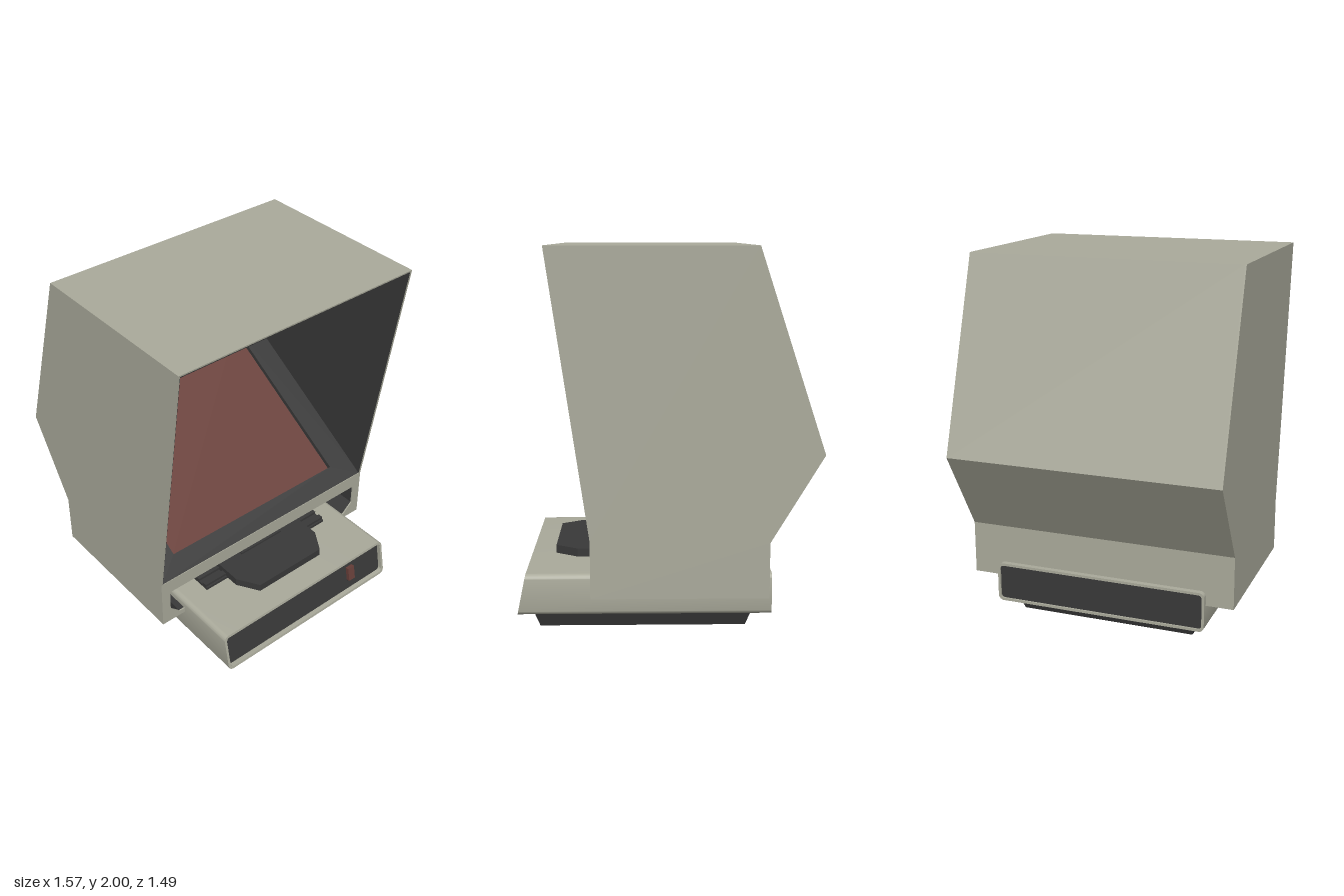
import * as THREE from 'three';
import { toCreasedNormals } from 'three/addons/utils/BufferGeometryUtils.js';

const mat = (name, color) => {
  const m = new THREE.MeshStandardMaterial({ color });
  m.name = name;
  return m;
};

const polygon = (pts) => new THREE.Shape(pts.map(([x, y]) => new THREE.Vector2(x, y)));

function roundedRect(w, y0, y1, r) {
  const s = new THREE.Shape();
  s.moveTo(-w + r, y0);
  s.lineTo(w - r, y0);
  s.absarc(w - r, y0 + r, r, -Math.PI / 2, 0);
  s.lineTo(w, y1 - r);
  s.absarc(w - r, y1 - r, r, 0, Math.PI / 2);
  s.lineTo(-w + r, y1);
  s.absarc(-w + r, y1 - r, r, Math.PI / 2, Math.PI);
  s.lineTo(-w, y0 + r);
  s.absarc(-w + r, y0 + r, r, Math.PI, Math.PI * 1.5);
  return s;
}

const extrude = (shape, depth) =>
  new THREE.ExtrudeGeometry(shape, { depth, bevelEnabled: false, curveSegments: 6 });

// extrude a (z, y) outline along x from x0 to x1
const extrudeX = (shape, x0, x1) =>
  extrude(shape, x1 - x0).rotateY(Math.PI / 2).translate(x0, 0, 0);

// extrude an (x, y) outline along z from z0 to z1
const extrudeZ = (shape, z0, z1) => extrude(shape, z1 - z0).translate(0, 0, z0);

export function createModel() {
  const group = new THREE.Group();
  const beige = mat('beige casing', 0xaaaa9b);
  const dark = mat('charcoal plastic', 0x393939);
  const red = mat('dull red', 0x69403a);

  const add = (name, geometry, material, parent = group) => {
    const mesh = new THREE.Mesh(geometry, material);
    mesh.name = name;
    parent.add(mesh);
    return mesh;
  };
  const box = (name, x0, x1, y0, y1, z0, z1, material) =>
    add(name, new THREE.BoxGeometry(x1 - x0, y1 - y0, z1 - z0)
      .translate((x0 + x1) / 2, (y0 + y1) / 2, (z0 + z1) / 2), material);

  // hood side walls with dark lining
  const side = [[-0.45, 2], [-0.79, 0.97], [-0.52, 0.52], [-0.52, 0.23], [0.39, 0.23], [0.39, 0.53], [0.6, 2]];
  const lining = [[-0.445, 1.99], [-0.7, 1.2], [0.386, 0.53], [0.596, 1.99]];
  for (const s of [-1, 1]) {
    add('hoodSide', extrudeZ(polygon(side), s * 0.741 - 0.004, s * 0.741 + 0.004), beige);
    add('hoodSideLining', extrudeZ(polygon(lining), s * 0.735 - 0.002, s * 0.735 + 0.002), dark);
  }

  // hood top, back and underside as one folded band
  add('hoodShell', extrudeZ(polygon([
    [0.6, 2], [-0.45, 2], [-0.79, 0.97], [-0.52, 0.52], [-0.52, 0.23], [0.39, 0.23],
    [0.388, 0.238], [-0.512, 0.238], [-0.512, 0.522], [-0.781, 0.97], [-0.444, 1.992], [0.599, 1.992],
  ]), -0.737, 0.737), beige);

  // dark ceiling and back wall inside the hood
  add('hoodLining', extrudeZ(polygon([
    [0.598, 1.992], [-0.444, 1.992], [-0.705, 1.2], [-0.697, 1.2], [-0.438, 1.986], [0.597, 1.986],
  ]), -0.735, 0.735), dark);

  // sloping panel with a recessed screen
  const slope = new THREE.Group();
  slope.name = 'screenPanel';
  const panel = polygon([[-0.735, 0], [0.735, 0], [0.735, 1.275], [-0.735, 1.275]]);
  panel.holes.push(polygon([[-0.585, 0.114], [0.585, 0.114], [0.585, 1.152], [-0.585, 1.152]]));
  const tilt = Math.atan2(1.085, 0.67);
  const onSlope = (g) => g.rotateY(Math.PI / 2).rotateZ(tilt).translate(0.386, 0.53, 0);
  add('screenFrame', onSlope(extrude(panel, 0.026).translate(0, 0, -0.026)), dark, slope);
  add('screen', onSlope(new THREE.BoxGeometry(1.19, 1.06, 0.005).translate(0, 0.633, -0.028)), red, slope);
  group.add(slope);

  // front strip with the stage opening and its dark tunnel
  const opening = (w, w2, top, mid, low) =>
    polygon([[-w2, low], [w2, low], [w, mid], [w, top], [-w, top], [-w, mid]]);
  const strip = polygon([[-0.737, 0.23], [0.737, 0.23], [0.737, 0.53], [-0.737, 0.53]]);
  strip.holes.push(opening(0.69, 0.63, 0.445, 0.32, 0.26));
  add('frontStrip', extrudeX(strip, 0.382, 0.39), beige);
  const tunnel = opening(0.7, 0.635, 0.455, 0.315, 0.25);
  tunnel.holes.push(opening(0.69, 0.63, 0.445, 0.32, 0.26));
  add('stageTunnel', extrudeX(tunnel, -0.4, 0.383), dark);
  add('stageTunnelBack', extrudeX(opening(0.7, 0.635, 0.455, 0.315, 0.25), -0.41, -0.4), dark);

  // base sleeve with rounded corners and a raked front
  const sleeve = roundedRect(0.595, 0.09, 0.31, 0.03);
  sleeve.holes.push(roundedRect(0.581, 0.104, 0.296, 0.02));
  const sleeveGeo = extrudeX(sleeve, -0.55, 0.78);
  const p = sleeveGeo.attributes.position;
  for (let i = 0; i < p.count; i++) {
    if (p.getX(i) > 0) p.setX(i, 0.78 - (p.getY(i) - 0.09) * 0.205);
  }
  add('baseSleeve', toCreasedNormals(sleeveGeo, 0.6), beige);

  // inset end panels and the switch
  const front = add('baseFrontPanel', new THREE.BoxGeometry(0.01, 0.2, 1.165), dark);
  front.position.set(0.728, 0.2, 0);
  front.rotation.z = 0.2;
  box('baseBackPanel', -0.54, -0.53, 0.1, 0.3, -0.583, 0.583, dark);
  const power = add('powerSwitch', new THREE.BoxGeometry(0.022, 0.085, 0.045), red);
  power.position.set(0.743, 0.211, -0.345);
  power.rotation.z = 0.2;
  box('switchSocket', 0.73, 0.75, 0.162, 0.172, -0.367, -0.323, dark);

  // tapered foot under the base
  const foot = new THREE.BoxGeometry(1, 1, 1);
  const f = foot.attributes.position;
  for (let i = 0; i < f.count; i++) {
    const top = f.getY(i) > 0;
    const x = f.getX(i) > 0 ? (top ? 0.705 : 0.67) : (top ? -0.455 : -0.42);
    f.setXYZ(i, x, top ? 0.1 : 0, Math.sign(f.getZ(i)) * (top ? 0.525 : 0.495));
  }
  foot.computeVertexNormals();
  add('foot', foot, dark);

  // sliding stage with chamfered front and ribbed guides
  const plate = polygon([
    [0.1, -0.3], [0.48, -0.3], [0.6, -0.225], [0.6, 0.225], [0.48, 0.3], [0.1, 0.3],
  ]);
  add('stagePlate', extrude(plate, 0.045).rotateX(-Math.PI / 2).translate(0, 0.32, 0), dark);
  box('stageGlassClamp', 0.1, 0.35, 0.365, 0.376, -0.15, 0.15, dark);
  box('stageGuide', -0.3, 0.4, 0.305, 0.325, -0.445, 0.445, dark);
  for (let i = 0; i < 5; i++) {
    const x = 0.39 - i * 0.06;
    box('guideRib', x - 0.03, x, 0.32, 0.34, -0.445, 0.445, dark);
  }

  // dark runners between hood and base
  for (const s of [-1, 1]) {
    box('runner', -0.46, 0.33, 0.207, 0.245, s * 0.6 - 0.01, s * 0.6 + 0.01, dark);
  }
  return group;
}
+++++
Print exactly the lines above from the one with "const tilt = Math.atan2(1.085, 0.67);" to the one with "for (let i = 0; i < f.count;", including both.

  const tilt = Math.atan2(1.085, 0.67);
  const onSlope = (g) => g.rotateY(Math.PI / 2).rotateZ(tilt).translate(0.386, 0.53, 0);
  add('screenFrame', onSlope(extrude(panel, 0.026).translate(0, 0, -0.026)), dark, slope);
  add('screen', onSlope(new THREE.BoxGeometry(1.19, 1.06, 0.005).translate(0, 0.633, -0.028)), red, slope);
  group.add(slope);

  // front strip with the stage opening and its dark tunnel
  const opening = (w, w2, top, mid, low) =>
    polygon([[-w2, low], [w2, low], [w, mid], [w, top], [-w, top], [-w, mid]]);
  const strip = polygon([[-0.737, 0.23], [0.737, 0.23], [0.737, 0.53], [-0.737, 0.53]]);
  strip.holes.push(opening(0.69, 0.63, 0.445, 0.32, 0.26));
  add('frontStrip', extrudeX(strip, 0.382, 0.39), beige);
  const tunnel = opening(0.7, 0.635, 0.455, 0.315, 0.25);
  tunnel.holes.push(opening(0.69, 0.63, 0.445, 0.32, 0.26));
  add('stageTunnel', extrudeX(tunnel, -0.4, 0.383), dark);
  add('stageTunnelBack', extrudeX(opening(0.7, 0.635, 0.455, 0.315, 0.25), -0.41, -0.4), dark);

  // base sleeve with rounded corners and a raked front
  const sleeve = roundedRect(0.595, 0.09, 0.31, 0.03);
  sleeve.holes.push(roundedRect(0.581, 0.104, 0.296, 0.02));
  const sleeveGeo = extrudeX(sleeve, -0.55, 0.78);
  const p = sleeveGeo.attributes.position;
  for (let i = 0; i < p.count; i++) {
    if (p.getX(i) > 0) p.setX(i, 0.78 - (p.getY(i) - 0.09) * 0.205);
  }
  add('baseSleeve', toCreasedNormals(sleeveGeo, 0.6), beige);

  // inset end panels and the switch
  const front = add('baseFrontPanel', new THREE.BoxGeometry(0.01, 0.2, 1.165), dark);
  front.position.set(0.728, 0.2, 0);
  front.rotation.z = 0.2;
  box('baseBackPanel', -0.54, -0.53, 0.1, 0.3, -0.583, 0.583, dark);
  const power = add('powerSwitch', new THREE.BoxGeometry(0.022, 0.085, 0.045), red);
  power.position.set(0.743, 0.211, -0.345);
  power.rotation.z = 0.2;
  box('switchSocket', 0.73, 0.75, 0.162, 0.172, -0.367, -0.323, dark);

  // tapered foot under the base
  const foot = new THREE.BoxGeometry(1, 1, 1);
  const f = foot.attributes.position;
  for (let i = 0; i < f.count; i++) {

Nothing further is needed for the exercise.